This was possible due to the recon we performed for 10 days. Like we've mentioned many times, a good recon will likely mean the success of the project. Spend time learning your customer, understanding their environment, their industry, the key players in this industry and how they affect your customer. Understand the technology they use. And most importantly, understand their people. Their mindset and motivations.
Comb the internet for information, spend time observing and collect. Connect the dots.

After a couple of hours inside the UPS container, and given that we knew the software that was running on the servers there, we were able to gain SYSTEM access, and prepare a few pieces of malware that would be spread throughout the network and allow us to gain further access. We exited, closed the door and slowly walked out to the perimeter fence, passing under a security camera that was pointing in the wrong direction, and out to the parking lot.

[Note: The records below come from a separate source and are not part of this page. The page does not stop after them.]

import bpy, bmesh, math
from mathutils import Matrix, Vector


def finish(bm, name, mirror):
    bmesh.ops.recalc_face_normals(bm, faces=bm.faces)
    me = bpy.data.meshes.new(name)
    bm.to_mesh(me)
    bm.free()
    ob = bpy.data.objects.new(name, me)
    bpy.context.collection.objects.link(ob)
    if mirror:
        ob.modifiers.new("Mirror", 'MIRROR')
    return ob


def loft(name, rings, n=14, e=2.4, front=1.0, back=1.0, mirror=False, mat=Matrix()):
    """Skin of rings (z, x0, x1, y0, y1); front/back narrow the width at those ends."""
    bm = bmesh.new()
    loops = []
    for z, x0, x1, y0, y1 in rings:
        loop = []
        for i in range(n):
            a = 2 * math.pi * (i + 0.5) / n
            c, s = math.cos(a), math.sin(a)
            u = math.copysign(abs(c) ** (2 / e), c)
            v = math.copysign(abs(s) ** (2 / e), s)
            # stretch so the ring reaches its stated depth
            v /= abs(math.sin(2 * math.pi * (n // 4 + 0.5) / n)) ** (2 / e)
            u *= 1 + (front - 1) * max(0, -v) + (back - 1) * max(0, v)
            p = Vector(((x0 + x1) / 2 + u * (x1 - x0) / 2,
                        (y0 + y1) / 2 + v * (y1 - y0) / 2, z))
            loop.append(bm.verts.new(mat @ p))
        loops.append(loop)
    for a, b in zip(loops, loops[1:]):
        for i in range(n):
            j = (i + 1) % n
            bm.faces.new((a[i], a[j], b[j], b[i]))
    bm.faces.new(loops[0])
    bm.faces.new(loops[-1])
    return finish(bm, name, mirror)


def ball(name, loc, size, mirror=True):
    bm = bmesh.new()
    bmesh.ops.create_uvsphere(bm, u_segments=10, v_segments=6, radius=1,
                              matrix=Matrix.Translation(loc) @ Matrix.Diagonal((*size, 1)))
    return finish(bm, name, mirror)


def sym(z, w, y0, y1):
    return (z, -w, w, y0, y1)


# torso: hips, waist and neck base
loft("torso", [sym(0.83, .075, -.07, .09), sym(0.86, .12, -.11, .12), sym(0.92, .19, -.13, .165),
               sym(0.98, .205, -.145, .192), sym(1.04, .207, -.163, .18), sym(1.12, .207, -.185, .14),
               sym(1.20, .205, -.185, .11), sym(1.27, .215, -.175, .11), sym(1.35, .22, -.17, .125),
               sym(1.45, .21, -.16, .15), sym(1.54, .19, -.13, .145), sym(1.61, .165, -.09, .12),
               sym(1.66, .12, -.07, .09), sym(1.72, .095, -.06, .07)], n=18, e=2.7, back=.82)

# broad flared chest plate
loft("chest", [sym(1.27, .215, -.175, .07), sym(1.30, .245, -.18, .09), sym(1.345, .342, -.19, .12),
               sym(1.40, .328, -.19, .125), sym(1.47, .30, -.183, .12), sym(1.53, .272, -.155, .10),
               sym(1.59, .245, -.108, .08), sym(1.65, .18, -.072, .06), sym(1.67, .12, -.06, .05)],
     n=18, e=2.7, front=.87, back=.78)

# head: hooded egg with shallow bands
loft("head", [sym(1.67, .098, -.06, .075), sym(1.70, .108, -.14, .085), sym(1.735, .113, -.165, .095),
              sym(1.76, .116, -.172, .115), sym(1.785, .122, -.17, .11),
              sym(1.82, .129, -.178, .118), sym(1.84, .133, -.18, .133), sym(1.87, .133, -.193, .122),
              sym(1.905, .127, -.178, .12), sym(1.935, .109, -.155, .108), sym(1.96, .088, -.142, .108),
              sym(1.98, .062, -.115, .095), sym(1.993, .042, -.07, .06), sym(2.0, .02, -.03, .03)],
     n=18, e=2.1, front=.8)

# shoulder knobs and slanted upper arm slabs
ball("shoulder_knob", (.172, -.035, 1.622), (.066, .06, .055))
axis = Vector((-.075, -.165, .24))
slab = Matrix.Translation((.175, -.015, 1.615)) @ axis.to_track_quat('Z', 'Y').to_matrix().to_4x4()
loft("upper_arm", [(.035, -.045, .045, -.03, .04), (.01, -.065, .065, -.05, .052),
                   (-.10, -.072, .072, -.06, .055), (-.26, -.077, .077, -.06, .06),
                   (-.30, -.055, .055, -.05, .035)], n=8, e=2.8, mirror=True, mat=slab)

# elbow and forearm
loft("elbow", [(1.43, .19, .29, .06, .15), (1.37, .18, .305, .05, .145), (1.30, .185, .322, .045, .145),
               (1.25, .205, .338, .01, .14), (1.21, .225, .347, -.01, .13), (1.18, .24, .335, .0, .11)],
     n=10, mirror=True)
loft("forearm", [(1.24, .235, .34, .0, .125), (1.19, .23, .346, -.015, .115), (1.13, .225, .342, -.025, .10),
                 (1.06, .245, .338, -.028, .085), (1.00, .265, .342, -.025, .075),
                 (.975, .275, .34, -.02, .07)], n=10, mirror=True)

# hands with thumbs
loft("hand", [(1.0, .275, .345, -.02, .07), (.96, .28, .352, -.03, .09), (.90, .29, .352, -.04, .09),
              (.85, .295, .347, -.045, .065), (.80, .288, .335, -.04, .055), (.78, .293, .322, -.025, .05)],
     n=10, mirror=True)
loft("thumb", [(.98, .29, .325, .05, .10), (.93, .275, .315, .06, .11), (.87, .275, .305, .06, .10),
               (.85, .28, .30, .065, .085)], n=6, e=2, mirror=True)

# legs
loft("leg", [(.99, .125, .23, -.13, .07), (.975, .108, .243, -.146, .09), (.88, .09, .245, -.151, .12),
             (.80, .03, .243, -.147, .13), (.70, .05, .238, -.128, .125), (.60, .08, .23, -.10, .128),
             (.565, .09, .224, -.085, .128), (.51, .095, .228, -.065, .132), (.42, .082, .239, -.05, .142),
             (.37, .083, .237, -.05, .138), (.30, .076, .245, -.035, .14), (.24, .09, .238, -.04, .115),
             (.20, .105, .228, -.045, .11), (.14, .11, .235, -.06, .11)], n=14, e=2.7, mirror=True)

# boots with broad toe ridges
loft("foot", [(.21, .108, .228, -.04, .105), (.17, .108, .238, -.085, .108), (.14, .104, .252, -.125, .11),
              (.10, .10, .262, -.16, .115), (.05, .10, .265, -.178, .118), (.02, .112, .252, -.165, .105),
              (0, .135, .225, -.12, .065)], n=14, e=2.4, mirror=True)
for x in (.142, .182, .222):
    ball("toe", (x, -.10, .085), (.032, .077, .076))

A fast walk for about 200 meters and we were in the next building. A factory that was pretty empty at this time of the night.
We sat on our car, and as the sun was beginning to come up, we observed as the early riserr were arriving to work. We had Z and GY in the office waiting for any connection back during the day. So, our work was done. Now coffee.

The project was successful. The IT people run the usual test on their UPS and when they connected to the server inside the container, a little dropper installed a piece of malware on the IT engineer's computer. From that point onward, we managed to secure multiple access points to their network.
As the final note, and after securing the "OK" from the security director at this company, we shut down one of the UPS's and displayed on all server console screens a message saying: The Red Team was here - all your data are belong to us.

So, spend time doing recon. Spend time knowing the place. In some cases, recon goes hand in hand with site casing. It can help you find observation points (OP), exit routes, and create 2 or more escape plans. Spend time observing. Collect. Learn.

Getting in

So, here's the thing. Sometimes plans are necessary. The complexity of the project really can only be tackled by sitting down and creating a good plan. It's the only way to deal with all the moving parts.

Some others... Well, red team it. You go in, like you belong. You find the one thing that gives you access. You exploit that and you gain the needed foothold.

All you need is the right tools.

Right mindset + right tools + practice = Getting in.